I believe because of his passion for healthcare and the decisions he took soon after the advent of democracy South Africa’s infant mortality rate dropped by 32 percent between 2002 and 2017.
The rate of antenatal first visits increased by 96 percent between 2006 and 2016, from 31.3 percent to 61.2 percent.
The country’s maternal mortality deaths have also decreased mainly because pregnant women have access to free health service. For its part, the current government continues to encourage pregnant women to attend antenatal visits at their nearest clinic.
The focus on health also decreased maternal mortality death in public health hospitals by 29 per cent between 2009 and 2016, where institutional maternal death ratios decreased from 189 per 100 000 births to 134 per 100 000.
Children also held a special place in Mandela’s heart and he clearly loved being with young South Africans and other children across the globe, as they loved being with him.
Another fact sometimes overlooked was Madiba was often at the forefront of the child vaccination programme to help save children from preventable diseases.
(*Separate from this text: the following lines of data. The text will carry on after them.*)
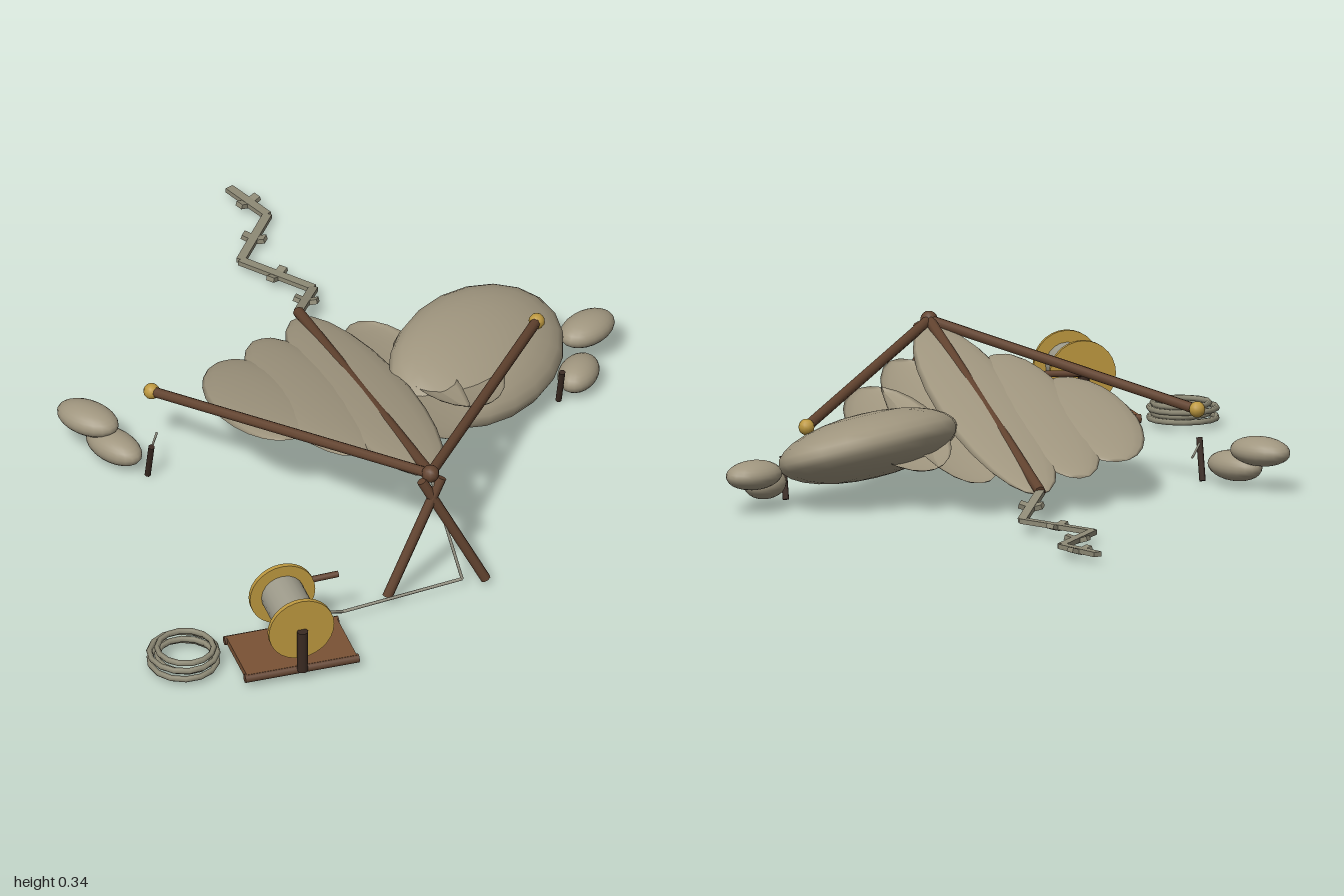
import * as THREE from 'three';

const mat = (name, color, side = THREE.FrontSide) => {
  const m = new THREE.MeshStandardMaterial({ color, side });
  m.name = name;
  return m;
};

export function createModel() {
  const wood = mat('spar wood', 0x634430);
  const plank = mat('plank wood', 0x7a5235);
  const dark = mat('dark wood', 0x3a2a22);
  const gold = mat('brass', 0xbd983f);
  const cloth = mat('cloth', 0xa0967f, THREE.DoubleSide);
  const rope = mat('rope', 0x8e8a76);
  const line = mat('line', 0x9f9c8c);

  const root = new THREE.Group();
  root.name = 'kite';
  const V = (a) => new THREE.Vector3(...a);

  const add = (name, geo, material, pos = [0, 0, 0], parent = root) => {
    const m = new THREE.Mesh(geo, material);
    m.name = name;
    m.position.set(...pos);
    parent.add(m);
    return m;
  };

  // Round rod between two points
  const rod = (name, a, b, r, material, sides = 8) => {
    const p = V(a), d = V(b).sub(p);
    const m = add(name, new THREE.CylinderGeometry(r, r, d.length(), sides), material);
    m.position.copy(p).addScaledVector(d, 0.5);
    m.quaternion.setFromUnitVectors(new THREE.Vector3(0, 1, 0), d.normalize());
    return m;
  };

  // Ellipsoid, turned by yaw and then tipped
  const blob = (name, pos, size, yaw, tip = 0) => {
    const m = add(name, new THREE.SphereGeometry(1, 20, 14), cloth, pos);
    m.scale.set(...size);
    m.rotation.set(tip, yaw, 0, 'YXZ');
    return m;
  };

  // Frame: spine, two wing spars and their knobs
  const cx = 0.03;
  const apex = [cx, 0.325, 0.69];
  rod('spine', apex, [cx, 0.08, -0.38], 0.014, wood);
  for (const s of [1, -1]) {
    const tip = [cx + s * 0.49, 0.2, -0.01];
    const side = s > 0 ? 'left' : 'right';
    rod(side + 'Spar', apex, tip, 0.013, wood);
    add(side + 'Knob', new THREE.SphereGeometry(0.02, 12, 8), gold, tip);
    rod(side + 'FrontLeg', [cx - s * 0.025, 0.315, 0.7], [cx + s * 0.125, 0.02, 0.74], 0.013, wood);
  }
  add('apexLashing', new THREE.SphereGeometry(0.022, 10, 8), wood, apex);

  // Sail: a full middle leaf and half leaves with straight inner edges
  const slope = 0.245 / 1.07;
  const leaf = (name, x, z0, z1, width, side) => {
    const geo = side
      ? new THREE.SphereGeometry(1, 8, 12, -Math.PI / 2, Math.PI)
      : new THREE.SphereGeometry(1, 14, 12);
    // poles along the sail; half leaves bulge to +x before mirroring
    if (side) geo.rotateY(side * Math.PI / 2);
    geo.rotateX(Math.PI / 2);
    const zc = (z0 + z1) / 2;
    const m = add(name, geo, cloth, [x, 0.157 + zc * slope, zc]);
    m.scale.set(width, 0.022, (z1 - z0) / 2 * 1.025);
    m.rotation.x = -Math.atan(slope);
  };
  leaf('middleSail', cx, -0.37, 0.68, 0.118, 0);
  for (const s of [1, -1]) {
    leaf('innerSail', cx + s * 0.125, -0.285, 0.49, 0.112, s);
    leaf('outerSail', cx + s * 0.242, -0.195, 0.33, 0.118, s);
  }

  // Cloth bundles
  blob('clothBundle', [0.36, 0.143, 0.01], [0.277, 0.08, 0.186], 0.68, 0.3);
  blob('leftUpperSack', [0.67, 0.1, -0.08], [0.08, 0.036, 0.053], 0.5);
  blob('leftLowerSack', [0.612, 0.057, 0.035], [0.07, 0.037, 0.048], 0.9);
  blob('rightUpperSack', [-0.6, 0.103, -0.08], [0.085, 0.036, 0.053], -0.95);
  blob('rightLowerSack', [-0.555, 0.058, -0.01], [0.085, 0.037, 0.048], -1.1);

  // Ground pegs
  for (const x of [0.552, -0.493]) rod('peg', [x, 0.112, 0.095], [x, 0.01, 0.065], 0.008, dark);
  rod('pegCord', [-0.493, 0.1, 0.09], [-0.45, 0.08, 0], 0.003, line, 5);

  // Zigzag tail with cross bows
  const tail = [
    [0.03, 0.08, -0.38], [0.112, 0.037, -0.52], [-0.02, 0.032, -0.69],
    [0.1, 0.03, -0.855], [0.045, 0.03, -0.99],
  ];
  for (let i = 0; i < 4; i++) {
    const a = V(tail[i]), b = V(tail[i + 1]);
    const strip = new THREE.Group();
    strip.name = 'tailPiece';
    strip.position.copy(a).add(b).multiplyScalar(0.5);
    strip.lookAt(b);
    root.add(strip);
    add('tailStrip', new THREE.BoxGeometry(0.022, 0.012, a.distanceTo(b)), rope, [0, 0, 0], strip);
    for (const s of [1, -1]) {
      const bow = add('tailBow', new THREE.BoxGeometry(0.03, 0.012, 0.022), rope, [s * 0.015, 0, 0], strip);
      bow.rotation.z = s * 0.3;
    }
  }

  // Winch base
  const wx = -0.39, wy = 0.15, wz = 0.902;
  add('winchBase', new THREE.BoxGeometry(0.28, 0.018, 0.17), plank, [wx, 0.037, wz]);
  for (const s of [1, -1]) {
    const z = wz + s * 0.083;
    rod('baseRail', [wx - 0.145, 0.035, z], [wx + 0.145, 0.035, z], 0.011, wood);
    rod('winchPost', [wx, 0.035, z + s * 0.008], [wx, wy, z + s * 0.008], 0.014, dark);
    const disc = add('spoolDisc', new THREE.CylinderGeometry(0.083, 0.083, 0.012, 28), gold, [wx, wy, wz + s * 0.077]);
    disc.rotation.x = Math.PI / 2;
  }
  rod('spoolDrum', [wx, wy, wz - 0.077], [wx, wy, wz + 0.077], 0.054, line, 20);
  rod('crank', [wx, 0.155, wz - 0.1], [-0.24, 0.16, wz - 0.1], 0.008, wood);

  // Line from the winch along the ground and up to the frame
  const path = [[-0.34, 0.112, 0.87], [-0.225, 0.036, 0.79], [0.095, 0.032, 0.74], [cx, 0.315, 0.7]];
  for (let i = 0; i < 3; i++) rod('flyingLine', path[i], path[i + 1], 0.004, line, 6);

  // Coil of spare rope
  for (let i = 0; i < 4; i++) {
    const ring = add('ropeCoil', new THREE.TorusGeometry(0.083 - (i % 2) * 0.014, 0.0075, 6, 14), rope,
      [-0.65 + (i % 2) * 0.005, 0.028 + i * 0.012, 0.855]);
    ring.rotation.set(Math.PI / 2, 0, i * 0.4);
  }

  return root;
}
He once said: “Giving children a healthy start in life, no matter where they are born or the circumstances of their birth, is the moral obligation of every one of us.”
He believed that preventing child disease was not only an act to save a life but to also help strengthen communities and contribute to the development of strong and prosperous nations.
Through this position as the Chairman of the Board of The Vaccine Fund which is the financial arm of the Global Alliance, he championed vaccination not only in South Africa but across the world.
In 2009 South Africa walked in Madiba’s footsteps and introduced two new vaccines in the routine immunisation programme, namely the Pneumococcal conjugate vaccine and the rotavirus vaccine.
Pneumococcal diseases include very dangerous diseases like meningitis and severe pneumonia. These are the global leading causes of death of children up to five years old.
In South Africa, pneumococcal disease takes second place to HIV and AIDS in the death rate of those under five. Since the launch of these vaccines there has been a 70 percent decline in invasive pneumococcal disease in children in this age range.
Access to universal health care is also one of our goals in the National Development Plan. By the year 2030 we envisage that there will be a significant shift in the efficiency, effectiveness and quality of health care provision.
While providing quality health care is a priority for this government, we also need you to do your part in ensuring that you are a healthy South African.
This means following a nutritious diet and exercising as these two aspects can make a positive contribution to your life and reduce the burden of disease on our country.
Madiba himself believed that exercise is the key not only to physical health but to peace of mind.
Let us continue to build on the foundation laid by Madiba and at the same time take better care of ourselves.